In looking for assets to help fund an established life insurance need or other financial goal, you may find prospects among the employees of a small-sized business. If they are still employed and over age 59 1/2 (to avoid tax penalties), they may have a profit-sharing plan that is eligible for an “in-service distribution.”
As a result, taking an “in-service withdrawal” may be just the ticket to help a client find those premium dollars you thought were lacking.
How in-service withdrawals work
In-service withdrawals are permitted because, unlike defined benefit and other pension plans that must provide for retirement benefits, profit-sharing plans (which include 401(k) plans) are not so limited. Profit-sharing plans can permit a distribution of all or part of a participant’s vested interest that has remained in the plan for at least two years prior to the distribution.
The plans may also allow a participant with at least 5 years of plan participation to withdraw all or part of the participant’s vested interest, including amounts contributed within the last 2 years. In-service withdrawals can also be used for the purchase of incidental life, accident, or health insurance.
So, provided the plan permits distributions while the participant is still actively working and participating in the plan by virtue of the 2-year (“aged money”) or the 5 years of plan participation rule, in-service withdrawals are permitted.
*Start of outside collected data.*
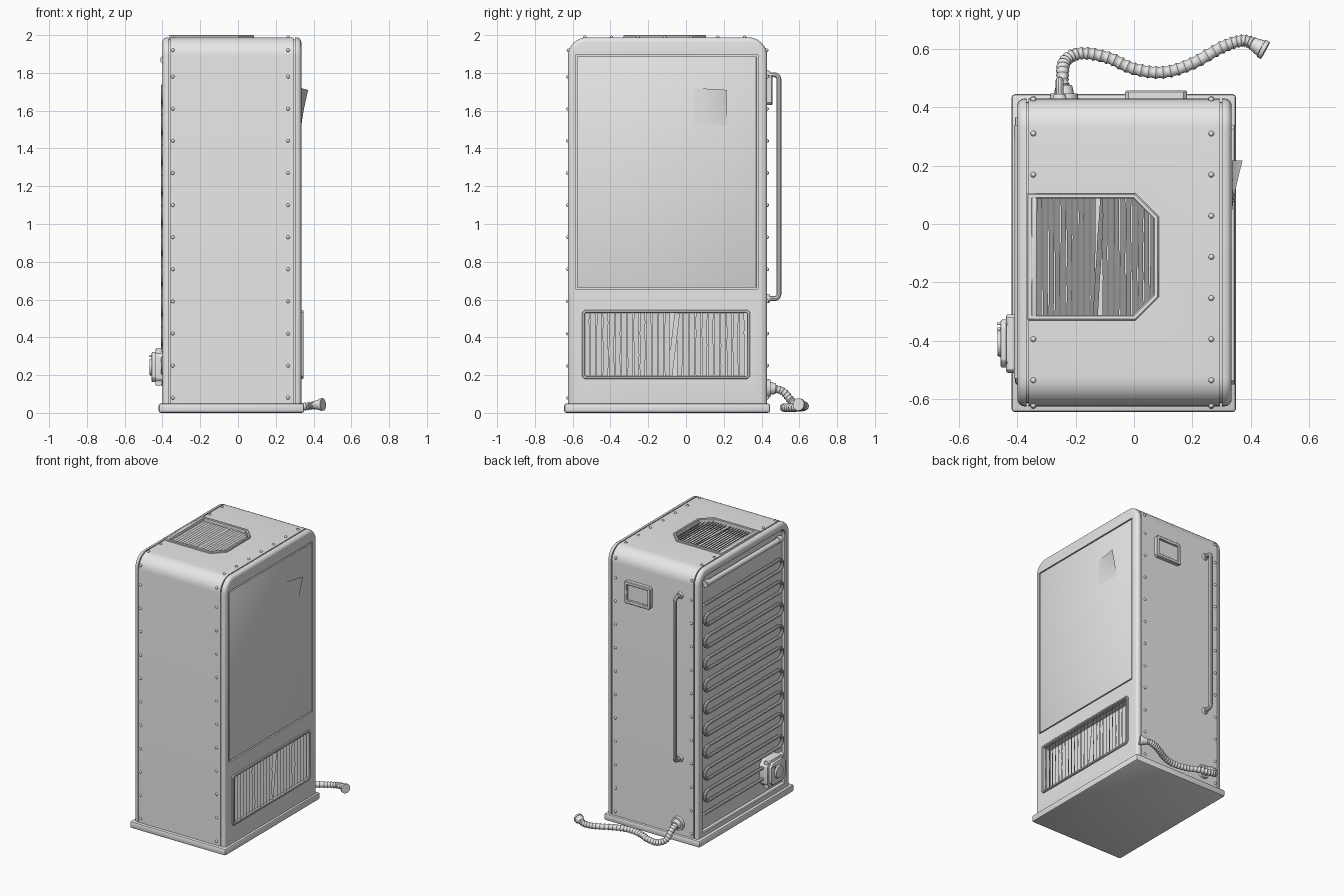
import bpy, bmesh, math, random
from mathutils import Vector, Matrix

random.seed(4)
if "Cube" in bpy.data.objects:
    bpy.data.objects.remove(bpy.data.objects["Cube"])

grey = bpy.data.materials.new("light_grey_metal")
grey.use_nodes = True
grey.diffuse_color = (0.8, 0.8, 0.8, 1)
grey.node_tree.nodes["Principled BSDF"].inputs["Base Color"].default_value = (0.8, 0.8, 0.8, 1)
parts = []

# Axis maps: outline (u, v) with depth w
SIDE = lambda u, v, w: Vector((w, u, v))
TOP = lambda u, v, w: Vector((u, v, w))
BACK = lambda u, v, w: Vector((u, w, v))


def finish(name, bm):
    bmesh.ops.recalc_face_normals(bm, faces=bm.faces)
    mesh = bpy.data.meshes.new(name)
    bm.to_mesh(mesh)
    bm.free()
    obj = bpy.data.objects.new(name, mesh)
    bpy.context.collection.objects.link(obj)
    mesh.materials.append(grey)
    parts.append(obj)
    return obj


def loft(bm, loops, closed=False):
    rings = [[bm.verts.new(p) for p in loop] for loop in loops]
    n = len(rings[0])
    pairs = list(zip(rings, rings[1:])) + ([(rings[-1], rings[0])] if closed else [])
    for a, b in pairs:
        for i in range(n):
            j = (i + 1) % n
            bm.faces.new((a[i], a[j], b[j], b[i]))
    if not closed:
        bm.faces.new(rings[0])
        bm.faces.new(rings[-1])


def outline(u0, u1, v0, v1, left, right, d=0):
    # Rectangle with chamfered left and right corners, inset by d
    u0, u1, v0, v1 = u0 + d, u1 - d, v0 + d, v1 - d
    l, r = (max(c - 0.586 * d, 0.002) for c in (left, right))
    return [(u0 + l, v0), (u1 - r, v0), (u1, v0 + r), (u1, v1 - r),
            (u1 - r, v1), (u0 + l, v1), (u0, v1 - l), (u0, v0 + l)]


def prism(name, pts, axis, w0, w1, bevel=0):
    bm = bmesh.new()
    loft(bm, [[axis(u, v, w) for u, v in pts] for w in (w0, w1)])
    if bevel:
        bmesh.ops.bevel(bm, geom=bm.edges[:], offset=bevel, segments=2, affect='EDGES', profile=0.5)
    return finish(name, bm)


def frame(name, rect, left, right, width, axis, w0, w1):
    soft = 0.004
    bm = bmesh.new()
    steps = ((0, w0), (0, w1 - soft), (soft, w1), (width - soft, w1), (width, w1 - soft), (width, w0))
    loft(bm, [[axis(u, v, w) for u, v in outline(*rect, left, right, d)] for d, w in steps], True)
    return finish(name, bm)


def box(name, x0, x1, y0, y1, z0, z1, bevel=0):
    return prism(name, [(x0, y0), (x1, y0), (x1, y1), (x0, y1)], TOP, z0, z1, bevel)


def tube(name, pts, radius, scales=None, sides=3):
    cu = bpy.data.curves.new(name, 'CURVE')
    cu.dimensions = '3D'
    cu.bevel_depth, cu.bevel_resolution, cu.use_fill_caps = radius, sides, True
    sp = cu.splines.new('POLY')
    sp.points.add(len(pts) - 1)
    for i, p in enumerate(pts):
        sp.points[i].co = (*p, 1)
        sp.points[i].radius = scales[i] if scales else 1
    tmp = bpy.data.objects.new(name + "_path", cu)
    bpy.context.collection.objects.link(tmp)
    bpy.context.view_layer.update()
    mesh = bpy.data.meshes.new_from_object(tmp.evaluated_get(bpy.context.evaluated_depsgraph_get()))
    bpy.data.objects.remove(tmp)
    bm = bmesh.new()
    bm.from_mesh(mesh)
    return finish(name, bm)


def rod(name, a, b, r0, r1=None):
    a, b = Vector(a), Vector(b)
    m = Matrix.Translation((a + b) / 2) @ (b - a).to_track_quat('Z', 'Y').to_matrix().to_4x4()
    bm = bmesh.new()
    bmesh.ops.create_cone(bm, cap_ends=True, segments=24, radius1=r0, radius2=r0 if r1 is None else r1,
                          depth=(b - a).length, matrix=m)
    return finish(name, bm)


# Cabinet shell: rounded profile lofted across x, with seam grooves and a recessed coil side
def profile(x, d):
    y0, y1, z0, z1, r = -0.625 + d, 0.43 - d, 0.03 + d, 1.988 - d, max(0.1 - d, 0.02)
    pts = [(x, y0, z0), (x, y1, z0)]
    for cy, start in ((y1 - r, 0), (y0 + r, 90)):
        for k in range(9):
            a = math.radians(start + k * 11.25)
            pts.append((x, cy + r * math.cos(a), z1 - r + r * math.sin(a)))
    return pts


def rounded_edge(x, direction, r=0.025):
    return [(x + direction * r * (1 - math.cos(a)), r * (1 - math.sin(a)))
            for a in (math.radians(k * 22.5) for k in range(5))]


stations = [(-0.372, 0.055), (-0.395, 0.055), (-0.4, 0.05)] + rounded_edge(-0.4, 1)
for seam in (-0.368, 0.295):
    stations += [(seam, 0), (seam, 0.012), (seam + 0.007, 0.012), (seam + 0.007, 0)]
stations += rounded_edge(0.335, -1)[::-1]
bm = bmesh.new()
loft(bm, [profile(x, d) for x, d in stations])
cabinet = finish("cabinet", bm)

# Openings for the vents and the service panel
top_rect = (-0.365, 0.085, -0.33, 0.105)
side_rect = (-0.55, 0.34, 0.18, 0.545)
cutters = [prism("top_cutter", outline(*top_rect, 0.004, 0.08, 0.012), TOP, 1.92, 2.1),
           prism("side_cutter", outline(*side_rect, 0.012, 0.012, 0.008), SIDE, 0.27, 0.4),
           box("panel_cutter", 0.32, 0.4, -0.585, 0.38, 0.655, 1.895)]
for cutter in cutters:
    mod = cabinet.modifiers.new("cut", 'BOOLEAN')
    mod.operation, mod.object, mod.solver = 'DIFFERENCE', cutter, 'EXACT'
    bpy.context.view_layer.objects.active = cabinet
    bpy.ops.object.modifier_apply(modifier=mod.name)
    parts.remove(cutter)
    bpy.data.objects.remove(cutter)

box("base_plinth", -0.42, 0.35, -0.645, 0.445, 0, 0.05, 0.012)
box("service_panel", 0.318, 0.335, -0.577, 0.372, 0.663, 1.887, 0.002)

# Peeled flap on the service panel
bm = bmesh.new()
n = 10
grid = [[bm.verts.new((0.336 + 0.036 * (i * j / n / n) ** 1.3, 0.04 + 0.178 * i / n,
                       1.52 + 0.19 * j / n + 0.01 * (1 - i / n))) for j in range(n + 1)] for i in range(n + 1)]
for i in range(n):
    for j in range(n):
        bm.faces.new((grid[i][j], grid[i + 1][j], grid[i + 1][j + 1], grid[i][j + 1]))
finish("peeled_flap", bm)

# Vent frames
frame("top_vent_frame", top_rect, 0.004, 0.08, 0.018, TOP, 1.97, 2.0)
box("top_vent_bar", -0.365, -0.334, -0.33, 0.105, 1.97, 1.999, 0.003)
frame("side_vent_frame", side_rect, 0.014, 0.014, 0.016, SIDE, 0.32, 0.347)


# Tilted louvre slats, some a little bent
def slats(name, axis, start, step, count, span, w, half, drop, bent):
    bm = bmesh.new()
    for k in range(count):
        u = start + k * step
        v0, v1 = span(u)
        rows = []
        lean = 0.6 * step if k == bent else 0
        for m in range(7):
            t = m / 6
            c = u + random.uniform(-0.05, 0.05) * step + lean * (t - 0.5) * 2
            v = v0 + (v1 - v0) * t
            rows.append([axis(c + s * half, v, w + s * drop + e) for s, e in
                         ((-1, 0), (1, 0), (1, -0.003), (-1, -0.003))])
        loft(bm, rows)
    return finish(name, bm)


def top_span(u):
    cut = max(0, u - 0.0)
    return -0.318 + cut, 0.093 - cut


slats("top_vent_slats", TOP, -0.325, 0.0205, 20, top_span, 1.968, 0.0085, -0.01, 10)
slats("side_vent_slats", SIDE, -0.525, 0.0328, 26, lambda u: (0.19, 0.535), 0.325, 0.014, 0.01, 14)

# Rivets along the front, back and roof seams
bm = bmesh.new()
spots = []
for x in (-0.345, 0.265):
    for k in range(12):
        z = min(0.08 + k * 0.17, 1.92)
        inset = 0.003 if z > 1.9 else 0
        spots += [(x, -0.625 + inset, z), (x, 0.43 - inset, z)]
    for k in range(7):
        y = 0.31 - k * 0.141
        if x > 0 or not -0.34 < y < 0.12:
            spots.append((x, y, 1.988))
for p in spots:
    bmesh.ops.create_uvsphere(bm, u_segments=10, v_segments=6, radius=0.0095, matrix=Matrix.Translation(p))
finish("rivets", bm)

# Condenser coil: straight runs joined by half-round bends
pts, gap = [(-0.396, 0.365, 1.73)], 0.08
for row in range(20):
    z, side = 1.73 - gap * row, -1 if row % 2 == 0 else 1
    turn = -0.5 if side < 0 else 0.31
    if row == 19:
        pts.append((-0.396, 0.365, z))
        break
    for k in range(9):
        a = math.pi * k / 8
        pts.append((-0.396, turn + side * gap / 2 * math.sin(a), z - gap / 2 * (1 - math.cos(a))))
tube("condenser_coil", pts, 0.012)
rod("header_pipe", (-0.392, -0.52, 1.87), (-0.392, 0.34, 1.87), 0.018)
for y in (-0.53, 0.3):
    rod("header_collar", (-0.388, y, 1.87), (-0.388, y + 0.035, 1.87), 0.024)

# Compressor box on the coil side
c_rect = (-0.51, -0.31, 0.145, 0.34)
prism("compressor_box", outline(*c_rect, 0.035, 0.035), SIDE, -0.37, -0.438, 0.006)
prism("compressor_cover", outline(*c_rect, 0.035, 0.035, 0.018), SIDE, -0.43, -0.457, 0.005)
rod("compressor_cap", (-0.45, -0.41, 0.2425), (-0.468, -0.41, 0.2425), 0.05, 0.042)
for y in (-0.36, -0.342):
    rod("compressor_pin", (-0.45, y, 0.3), (-0.47, y, 0.3), 0.005)
for z in (0.16, 0.325):
    rod("compressor_clamp", (-0.42, -0.5, z), (-0.42, -0.32, z), 0.018)

# Back plate with a raised rim
b_rect = (-0.03, 0.182, 1.63, 1.79)
frame("display_rim", b_rect, 0.012, 0.012, 0.024, BACK, 0.42, 0.457)
prism("display_plate", outline(*b_rect, 0.012, 0.012, 0.012), BACK, 0.42, 0.442)

# Back handle
hx, hy, r = -0.255, 0.492, 0.025
pts = [(hx, 0.42, 0.605)]
for cz, start in ((0.605 + r, -90), (1.79 - r, 0)):
    for k in range(7):
        a = math.radians(start + 15 * k)
        pts.append((hx, hy - r + r * math.cos(a), cz + r * math.sin(a)))
tube("back_handle", pts + [(hx, 0.42, 1.79)], 0.0135)
for z in (0.605, 1.79):
    rod("handle_flange", (hx, 0.425, z), (hx, 0.445, z), 0.026, 0.02)

# Ribbed drain hose with flange and flared nozzle
path = [Vector(p) for p in ((-0.24, 0.36, 0.13), (-0.24, 0.44, 0.13), (-0.245, 0.51, 0.115), (-0.235, 0.56, 0.06),
                            (-0.18, 0.585, 0.032), (-0.09, 0.57, 0.028), (0, 0.532, 0.028), (0.1, 0.52, 0.028),
                            (0.2, 0.55, 0.028), (0.3, 0.605, 0.03), (0.37, 0.628, 0.035), (0.415, 0.615, 0.042),
                            (0.45, 0.59, 0.045))]
pts = []
for a, b, c, d in zip(path, path[1:], path[2:], path[3:]):
    for k in range(24):
        t = k / 24
        pts.append(0.5 * (2 * b + (c - a) * t + (2 * a - 5 * b + 4 * c - d) * t * t
                          + (3 * b - a - 3 * c + d) * t ** 3))
tube("drain_hose", pts, 0.023, [1 - 0.2 * abs(math.sin(math.pi * i / 6)) for i in range(len(pts))], 4)
rod("hose_flange", (-0.24, 0.42, 0.13), (-0.24, 0.447, 0.13), 0.052, 0.046)
rod("hose_collar", (-0.24, 0.44, 0.13), (-0.24, 0.475, 0.128), 0.036, 0.028)
rod("hose_nozzle", (0.4, 0.622, 0.04), (0.437, 0.602, 0.044), 0.02, 0.03)
rod("nozzle_lip", (0.437, 0.602, 0.044), (0.45, 0.595, 0.045), 0.033)

# Smooth the curved surfaces, keep hard edges
bpy.ops.object.select_all(action='DESELECT')
for obj in parts:
    obj.select_set(True)
bpy.context.view_layer.objects.active = cabinet
bpy.ops.object.shade_smooth_by_angle(angle=math.radians(35))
In-service withdrawals can be done under various conditions, such as after a fixed number of years (at least two years as noted above); the attainment of a stated age; or upon the prior occurrence of some event such as a layoff, illness, disability, retirement, death, or severance of employment.
Remember, the profit-sharing plan document must specifically allow for such distributions. Many profit sharing plans allow for in-service withdrawals if elected in the agreement adopting the plan.
Such withdrawals can’t be made from amounts attributable to elective pre-tax contributions (including deferrals plus earnings, qualified non-elective, and matching contributions) from Internal Revenue Code (IRC) 401(k) profit-sharing plans prior to age 59 1/2 , except for hardship withdrawals and disability. However, hardships are generally limited to the employee’s pre-tax elective deferrals, less any prior hardship distributions, except for pre-12/31/88 gains if the plan provides for them. Also, hardship withdrawals cannot be rolled over into IRAs. In-service withdrawals can still be taken from other non-401(k) employer profit sharing contributions that are allowed in the plan.